Repairing and preparing Australia's landscapes for global change:

Why we must do much more

A report on an expert roundtable, held at the University of Melbourne on 21 February 2013, to consider the question:

'What are the benefits of large-scale reforestation and revegetation, and how can they best be achieved?'

Richard Eckersley

June 2013


In 1989, CSIRO published my report, 'Regreening Australia: The environmental, economic and social benefits of reforestation'. The report was a preliminary investigation into a large national program to 'regreen Australia' through massive reforestation and revegetation over a period of 10 to 20 years.

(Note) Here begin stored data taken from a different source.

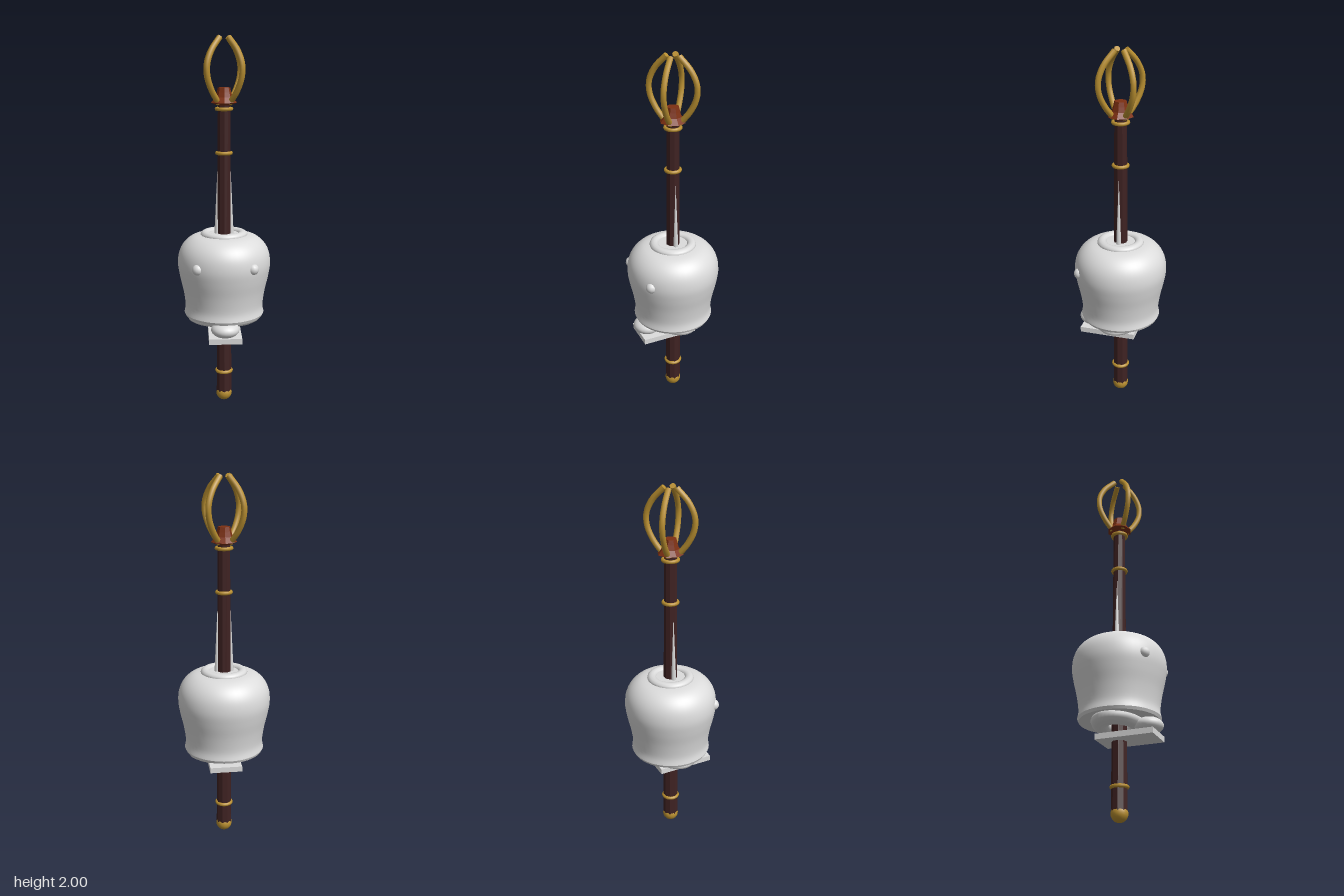
import * as THREE from 'three';

const mat = (name, color, extra = {}) => {
  const m = new THREE.MeshStandardMaterial({ color, ...extra });
  m.name = name;
  return m;
};

export function createModel() {
  const wood = mat('dark wood', 0x3f2222, { flatShading: true });
  const gold = mat('gold', 0xb98f30);
  const white = mat('white', 0xdcdcdc, { side: THREE.DoubleSide });
  const amber = mat('amber', 0x7d3012, { flatShading: true });

  const model = new THREE.Group();
  const add = (name, geo, material, x = 0, y = 0, z = 0, parent = model) => {
    const mesh = new THREE.Mesh(geo, material);
    mesh.name = name;
    mesh.position.set(x, y, z);
    parent.add(mesh);
    return mesh;
  };
  const v2 = ([x, y]) => new THREE.Vector2(x, y);

  // Staff: tapered faceted shaft, pommel and collar rings
  add('shaft', new THREE.CylinderGeometry(0.033, 0.042, 1.61, 9), wood, 0, 0.855, 0);
  add('pommel', new THREE.SphereGeometry(0.044, 16, 12), gold, 0, 0.044, 0);
  for (const [y, r] of [[0.175, 0.04], [1.395, 0.037], [1.625, 0.039]]) {
    add('collarRing', new THREE.TorusGeometry(r, 0.01, 8, 20).rotateX(Math.PI / 2), gold, 0, y, 0);
  }

  // Faceted flared crown at the staff head
  const crown = [[0, 1.64], [0.04, 1.645], [0.068, 1.657], [0.045, 1.685], [0.038, 1.71], [0.032, 1.735], [0, 1.735]];
  add('crown', new THREE.LatheGeometry(crown.map(v2), 8), amber);

  // Four curved prongs on the diagonals, closing towards the top
  const curve = new THREE.CatmullRomCurve3(
    [[0.04, 1.655], [0.088, 1.715], [0.121, 1.785], [0.125, 1.85], [0.095, 1.92], [0.032, 1.988]]
      .map(([d, y]) => new THREE.Vector3(d, y, 0)));
  for (let i = 0; i < 4; i++) {
    const prong = new THREE.Group();
    prong.name = 'prong';
    prong.rotation.y = Math.PI / 4 + i * Math.PI / 2;
    add('prongTube', new THREE.TubeGeometry(curve, 20, 0.0155, 8), gold, 0, 0, 0, prong);
    const tip = curve.getPoint(1);
    const cap = add('prongCap', new THREE.CircleGeometry(0.0155, 8), gold, tip.x, tip.y, 0, prong);
    cap.quaternion.setFromUnitVectors(new THREE.Vector3(0, 0, 1), curve.getTangent(1));
    model.add(prong);
  }

  // Bell: smooth shoulders, narrowing waist and flared lip
  const wall = new THREE.SplineCurve([[0.217, 0.525], [0.211, 0.57], [0.222, 0.65], [0.24, 0.73], [0.25, 0.8],
    [0.241, 0.865], [0.212, 0.915], [0.165, 0.948], [0.1, 0.96]].map(v2));
  add('bell', new THREE.LatheGeometry(wall.getPoints(36), 48), white);
  add('bellLip', new THREE.CylinderGeometry(0.217, 0.21, 0.015, 48), white, 0, 0.5175, 0);
  add('topRim', new THREE.TorusGeometry(0.101, 0.025, 12, 40).rotateX(Math.PI / 2).scale(1, 0.8, 1), white, 0, 0.957, 0);
  add('topPlate', new THREE.CylinderGeometry(0.1, 0.1, 0.008, 32), white, 0, 0.958, 0);

  // Small bumps on the front and slim spikes against the shaft
  for (const s of [-1, 1]) {
    add('bump', new THREE.SphereGeometry(0.03, 14, 10), white, s * 0.144, 0.81, 0.19);
    const spike = add('spike', new THREE.ConeGeometry(0.014, 0.37, 8), white, s * 0.036, 1.145, 0);
    spike.rotation.z = s * 0.01;
  }

  // Underside: oval ring, rounded clapper and flat base plate
  add('ovalRing', new THREE.TorusGeometry(0.135, 0.065, 12, 40).rotateX(Math.PI / 2).scale(1, 0.55, 0.68), white, 0, 0.497, 0);
  add('clapper', new THREE.SphereGeometry(1, 24, 16).scale(0.076, 0.043, 0.075), white, 0, 0.472, 0.16);
  add('basePlate', new THREE.BoxGeometry(0.176, 0.03, 0.31), white, 0, 0.42, 0.055);

  return model;
}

The 1980s were a time of growing interest in land degradation and the role of reforestation in addressing the problem. In the same year, the National Farmers' Federation and the Australian Conservation Foundation joined forces to propose a national land management program involving, as a central element, the establishment of 1,300 Landcare groups. Another initiative that year was the Western Australian Government's launch of Tree Trust, the largest reforestation program to be undertaken in Australia.

The main justification for the CSIRO proposal was to combat land degradation, regarded then as Australia's most serious environmental problem. However, the report outlined other potential benefits, including mitigating and adapting to climate change; protecting biodiversity; increasing the sustainability and productivity of Australian agriculture; boosting timber resources; building environmental management expertise and innovation; creating many useful jobs; and boosting national morale.

The proposal attracted a great deal of public, political and professional interest. A science and environment journalist described the report as seminal, saying it had persuaded a lot of people, including him, to take the notion of such massive reforestation seriously. A parliamentary committee inquiry into land degradation recommended its adoption, and it influenced government policy. However, the proposal was never implemented on the scale envisaged and necessary to realise the potential benefits.

In 2012, the Board of Australia21 agreed to re-examine the topic, using the 1989 report as a benchmark or reference point, given: almost 25 years had passed; greater recognition of the seriousness and urgency of climate change; and heightened global economic instability, making job generation potentially important to maintaining economic and social stability.

Australia21 conducted an expert roundtable at the University of Melbourne on 21 February 2013, attended by 27 farmers, foresters, researchers, business people, former government officials and others (and with input from several more invitees who could not attend). The central question discussed was, 'What are the benefits of large-scale reforestation and revegetation, and how can they best be achieved?'.

The roundtable was run under the Chatham House Rule to encourage frank and open discussion: people would be quoted, but they would not be identified by name or affiliation (although in some cases they have been cited by name with their permission). The discussion was recorded and transcribed. The transcript forms the basis of this report (together with other sources, including email exchanges with participants). Participants were given the opportunity to comment on a draft of the report and, in some cases, to edit quotes.

The intention is to provide a broad overview of a complex topic from different perspectives. The process has obvious limitations: it cannot delve into detail; important issues can be brushed over or left out; what is said is often a matter of opinion, sometimes contested and reflecting special interests and other sources of bias. The report does not purport to be a consensus, although there was a high degree of agreement on most of the key points. Responsibility for the content rests with the author and Australia21.